Magenta Arcade ($1.99) is a game in the shoot ’em up genre, which isn’t really crowded, but is neither lacking for titles. But what this game does to stand out is extremely clever: it’s a shmup that exploits the way that fingers exist on and around mobile touchscreens, and makes it part of the game itself. It doesn’t make the game any easier, and I have some issues with the structure of the game, but this core concept makes for a ridiculously clever game.
The main attraction to Magenta Arcade is its control scheme, and rightfully so, as it’s brilliant. Your finger is the ship, and wherever your finger is, that’s where your ship is, so any bullets or enemies that you hit are hitting your finger. You hold on the screen to fire, and quickly tap to deploy your special, limited-ammo weapon. It’s a system that solves a lot of the issues surrounding shoot ’em ups on touch screens, where you have to contend with your finger potentially blocking things, and dealing with offset controls and the like. This system just makes sense.
The trouble with adapting it to other games in the shmup genre would be that this game has a narrative justification for why your finger is the ship, and why it can rapidly warp from one spot to another. It’s because you control a sort of god whose powers have been stolen, but can still interact with the world. As such, when you take your finger off of the screen, it’s why enemies can’t hurt you with normal bullets. So, the game has attacks that fly up at the screen toward you to ensure that you don’t just decide to win the game by not playing until you absolutely have to destroy something. Additionally, there are weapon powerups that you can collect by tapping and holding on in-game buttons, and one boss fight involves tapping buttons in a rhythmic sequence, then literally poking him to death.

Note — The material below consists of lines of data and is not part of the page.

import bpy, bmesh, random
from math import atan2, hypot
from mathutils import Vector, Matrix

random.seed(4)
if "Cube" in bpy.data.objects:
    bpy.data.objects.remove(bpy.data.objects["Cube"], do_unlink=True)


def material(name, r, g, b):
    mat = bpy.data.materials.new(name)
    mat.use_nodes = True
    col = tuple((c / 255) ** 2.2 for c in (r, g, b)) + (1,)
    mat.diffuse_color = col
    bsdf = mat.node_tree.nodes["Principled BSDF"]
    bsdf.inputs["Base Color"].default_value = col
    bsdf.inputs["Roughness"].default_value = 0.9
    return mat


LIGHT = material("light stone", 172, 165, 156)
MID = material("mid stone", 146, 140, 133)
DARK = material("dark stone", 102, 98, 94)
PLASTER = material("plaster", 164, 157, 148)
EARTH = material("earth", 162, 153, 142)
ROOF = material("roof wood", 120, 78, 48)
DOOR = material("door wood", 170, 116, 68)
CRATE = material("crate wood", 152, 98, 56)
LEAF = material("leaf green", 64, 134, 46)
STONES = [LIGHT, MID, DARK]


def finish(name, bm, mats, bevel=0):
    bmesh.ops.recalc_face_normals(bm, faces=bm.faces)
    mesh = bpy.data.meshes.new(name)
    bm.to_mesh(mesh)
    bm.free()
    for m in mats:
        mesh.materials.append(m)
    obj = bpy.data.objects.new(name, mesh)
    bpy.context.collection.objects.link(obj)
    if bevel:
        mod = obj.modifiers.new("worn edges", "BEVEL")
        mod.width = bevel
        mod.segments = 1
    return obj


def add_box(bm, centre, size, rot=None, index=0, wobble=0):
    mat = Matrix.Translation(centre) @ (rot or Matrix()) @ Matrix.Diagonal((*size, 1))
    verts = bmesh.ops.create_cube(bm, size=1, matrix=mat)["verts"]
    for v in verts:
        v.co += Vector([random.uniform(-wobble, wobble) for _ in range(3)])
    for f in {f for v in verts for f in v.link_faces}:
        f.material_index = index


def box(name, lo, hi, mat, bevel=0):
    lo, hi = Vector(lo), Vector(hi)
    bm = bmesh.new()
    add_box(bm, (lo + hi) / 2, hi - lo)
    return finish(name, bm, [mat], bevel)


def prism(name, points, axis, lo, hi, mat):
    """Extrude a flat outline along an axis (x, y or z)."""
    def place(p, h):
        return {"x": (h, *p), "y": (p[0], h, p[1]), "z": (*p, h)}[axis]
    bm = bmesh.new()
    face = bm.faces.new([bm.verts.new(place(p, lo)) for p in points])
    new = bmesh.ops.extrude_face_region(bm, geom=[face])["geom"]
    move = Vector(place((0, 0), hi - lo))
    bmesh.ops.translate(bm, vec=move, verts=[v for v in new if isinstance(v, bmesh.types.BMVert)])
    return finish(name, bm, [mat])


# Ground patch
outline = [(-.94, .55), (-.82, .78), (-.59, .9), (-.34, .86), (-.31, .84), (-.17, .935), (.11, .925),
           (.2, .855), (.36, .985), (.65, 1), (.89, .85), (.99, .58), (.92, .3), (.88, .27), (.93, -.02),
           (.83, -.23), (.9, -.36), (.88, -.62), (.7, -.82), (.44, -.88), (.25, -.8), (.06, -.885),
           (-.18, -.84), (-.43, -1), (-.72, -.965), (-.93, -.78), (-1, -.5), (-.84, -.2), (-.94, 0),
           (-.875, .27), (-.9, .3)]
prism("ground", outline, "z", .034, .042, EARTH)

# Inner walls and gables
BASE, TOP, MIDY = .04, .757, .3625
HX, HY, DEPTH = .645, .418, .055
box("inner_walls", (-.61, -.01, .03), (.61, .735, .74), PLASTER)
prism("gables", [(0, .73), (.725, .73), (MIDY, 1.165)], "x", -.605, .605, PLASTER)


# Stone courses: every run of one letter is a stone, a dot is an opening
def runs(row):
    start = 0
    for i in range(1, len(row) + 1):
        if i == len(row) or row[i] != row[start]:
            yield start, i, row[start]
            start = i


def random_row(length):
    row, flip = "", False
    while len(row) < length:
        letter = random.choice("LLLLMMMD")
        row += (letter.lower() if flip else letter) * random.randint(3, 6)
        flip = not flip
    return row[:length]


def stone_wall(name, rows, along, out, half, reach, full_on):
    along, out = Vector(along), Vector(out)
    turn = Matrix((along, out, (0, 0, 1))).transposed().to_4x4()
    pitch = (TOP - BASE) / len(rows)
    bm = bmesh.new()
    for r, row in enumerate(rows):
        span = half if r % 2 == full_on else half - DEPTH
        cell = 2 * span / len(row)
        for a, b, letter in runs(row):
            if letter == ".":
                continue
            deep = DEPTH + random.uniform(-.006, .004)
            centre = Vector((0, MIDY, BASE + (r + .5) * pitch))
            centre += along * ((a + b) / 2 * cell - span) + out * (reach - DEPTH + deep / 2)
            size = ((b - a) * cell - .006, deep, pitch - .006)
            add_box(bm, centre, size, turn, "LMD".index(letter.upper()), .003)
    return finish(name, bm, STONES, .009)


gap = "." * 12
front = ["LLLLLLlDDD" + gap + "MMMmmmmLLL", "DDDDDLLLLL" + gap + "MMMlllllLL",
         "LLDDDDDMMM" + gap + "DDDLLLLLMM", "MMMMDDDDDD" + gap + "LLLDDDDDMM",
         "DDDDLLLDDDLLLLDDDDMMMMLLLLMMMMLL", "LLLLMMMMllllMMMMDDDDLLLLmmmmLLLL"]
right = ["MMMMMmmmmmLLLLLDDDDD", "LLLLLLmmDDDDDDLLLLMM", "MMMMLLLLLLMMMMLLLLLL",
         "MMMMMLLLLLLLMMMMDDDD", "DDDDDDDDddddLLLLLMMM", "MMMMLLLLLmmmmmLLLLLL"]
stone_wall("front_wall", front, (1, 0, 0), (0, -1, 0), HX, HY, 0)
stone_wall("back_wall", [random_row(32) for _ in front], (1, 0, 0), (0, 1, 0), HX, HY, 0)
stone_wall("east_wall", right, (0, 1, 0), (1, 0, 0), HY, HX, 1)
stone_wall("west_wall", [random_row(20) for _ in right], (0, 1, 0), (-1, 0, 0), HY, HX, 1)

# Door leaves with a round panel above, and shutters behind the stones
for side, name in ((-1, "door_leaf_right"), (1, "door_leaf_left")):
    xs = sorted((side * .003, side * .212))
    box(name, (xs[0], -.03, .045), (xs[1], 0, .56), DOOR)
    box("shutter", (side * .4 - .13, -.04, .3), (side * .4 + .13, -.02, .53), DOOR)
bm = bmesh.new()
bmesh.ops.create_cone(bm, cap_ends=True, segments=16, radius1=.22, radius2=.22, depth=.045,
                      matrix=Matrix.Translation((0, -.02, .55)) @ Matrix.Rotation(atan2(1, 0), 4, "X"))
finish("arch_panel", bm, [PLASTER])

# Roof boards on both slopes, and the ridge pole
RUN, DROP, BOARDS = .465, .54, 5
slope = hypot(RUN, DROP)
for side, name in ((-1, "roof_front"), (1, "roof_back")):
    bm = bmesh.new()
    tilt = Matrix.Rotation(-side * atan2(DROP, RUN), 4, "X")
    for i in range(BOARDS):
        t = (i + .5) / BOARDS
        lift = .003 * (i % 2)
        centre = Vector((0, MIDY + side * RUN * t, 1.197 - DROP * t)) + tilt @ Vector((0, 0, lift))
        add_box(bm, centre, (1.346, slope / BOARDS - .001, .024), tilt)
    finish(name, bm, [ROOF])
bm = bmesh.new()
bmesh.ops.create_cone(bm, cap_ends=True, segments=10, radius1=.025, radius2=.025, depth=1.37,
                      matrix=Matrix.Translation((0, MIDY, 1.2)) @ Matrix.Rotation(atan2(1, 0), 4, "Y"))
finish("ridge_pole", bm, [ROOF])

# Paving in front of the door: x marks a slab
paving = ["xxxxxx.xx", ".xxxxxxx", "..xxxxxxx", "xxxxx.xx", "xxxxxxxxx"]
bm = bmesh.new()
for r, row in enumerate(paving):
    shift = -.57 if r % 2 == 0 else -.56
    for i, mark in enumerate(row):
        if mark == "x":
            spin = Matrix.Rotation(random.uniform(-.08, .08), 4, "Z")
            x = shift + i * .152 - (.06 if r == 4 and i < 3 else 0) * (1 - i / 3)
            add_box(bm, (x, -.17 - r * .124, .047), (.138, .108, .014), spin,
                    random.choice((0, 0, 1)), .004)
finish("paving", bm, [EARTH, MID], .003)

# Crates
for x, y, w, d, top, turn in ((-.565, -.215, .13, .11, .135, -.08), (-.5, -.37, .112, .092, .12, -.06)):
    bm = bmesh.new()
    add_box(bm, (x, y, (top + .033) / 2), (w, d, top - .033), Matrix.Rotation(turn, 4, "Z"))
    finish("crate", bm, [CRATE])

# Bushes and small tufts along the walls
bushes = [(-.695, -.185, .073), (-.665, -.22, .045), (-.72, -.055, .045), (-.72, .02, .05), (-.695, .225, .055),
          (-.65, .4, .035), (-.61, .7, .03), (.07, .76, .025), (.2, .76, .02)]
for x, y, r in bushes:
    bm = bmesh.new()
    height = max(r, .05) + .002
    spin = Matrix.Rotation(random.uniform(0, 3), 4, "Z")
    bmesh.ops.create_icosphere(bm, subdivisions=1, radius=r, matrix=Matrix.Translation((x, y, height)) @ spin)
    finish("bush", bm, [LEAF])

While pulling your finger off of the screen is one way to avoid damage, the game does provide a positive justification for staying on the screen and attacking. As you collect hold weapon powerups, you have to stay on the screen for them to reach their higher firing levels. Additionally, there are combo bonuses for killing enemies in rapid succession, so you can’t just play defensively, but it’s kind of nice to know that sometimes, you can just disappear from the game board to dodge the chaos. However, the enemies that fire upward toward you become more and more frequent, so good luck dealing with all that.
The controls of Magenta Arcade are easy to use, but the game proves to be quite the difficult affair. There are 5 levels to play through, and they offer no checkpoints evenas they increase in length throughout the game. Not taking damage is important here, as if you die, you have to start over, and you’re losing several minutes worth of progress each time. There are challenges in each level where you have to complete an objective like not killing a certain number of enemies, or taking out a wave of aliens inspired by Space Invaders. These reward you either with greater firepower or more health, and odds are that you’re going to want greater firepower, because the threats are constant. The health is a great savior if you need it, but you also can’t stack hearts beyond the default three that you get, unfortunately. Some of the clever strategy thus gets lost. My job in any level became to just not take any damage at all until the boss came, because having that firepower helps out so much, even with fighting off normal enemy waves.
There is a system where your powerups can carry from one level to the next, but it’s functionally useless here for two reasons. One, the game’s so hard that odds are that your level-3 weapon powerup and your one heart left over from the previous boss fight aren’t going to last long due to the inherent difficulty of the game anyway. Two, the levels are long enough for a mobile game that if your strategy to complete the third stage was to build up an arsenal from the previous two levels, then you’re preparing to invest a major amount of time into the game.
This is where I find the length of the levels and the lack of things like checkpoints to be a flaw: because this is still a mobile game, certain compromises need to be made for the platform and how people use it. And while plenty of people are going to sit around and play at home, sure, the person playing this on their commute to work isn’t going to want to start all the way over at an easier level just so they can beat this one level they’re going through, putting in a 20 or 30 minute investment to do so. If this system had a bit more of a clever mobile-friendly twist on it, it would fit in great with the rest of this game, which is built around clever mobile-friendly twists.
Magenta Arcade is definitely a shoot ’em up worth checking out for anyone who appreciates the genre, or even has been looking for something that feels right on mobile. While the “mobile experience" isn’t perfect, the actual act of playing Magenta Arcade is so cool and such a genius idea that it’s worth checking out for that alone.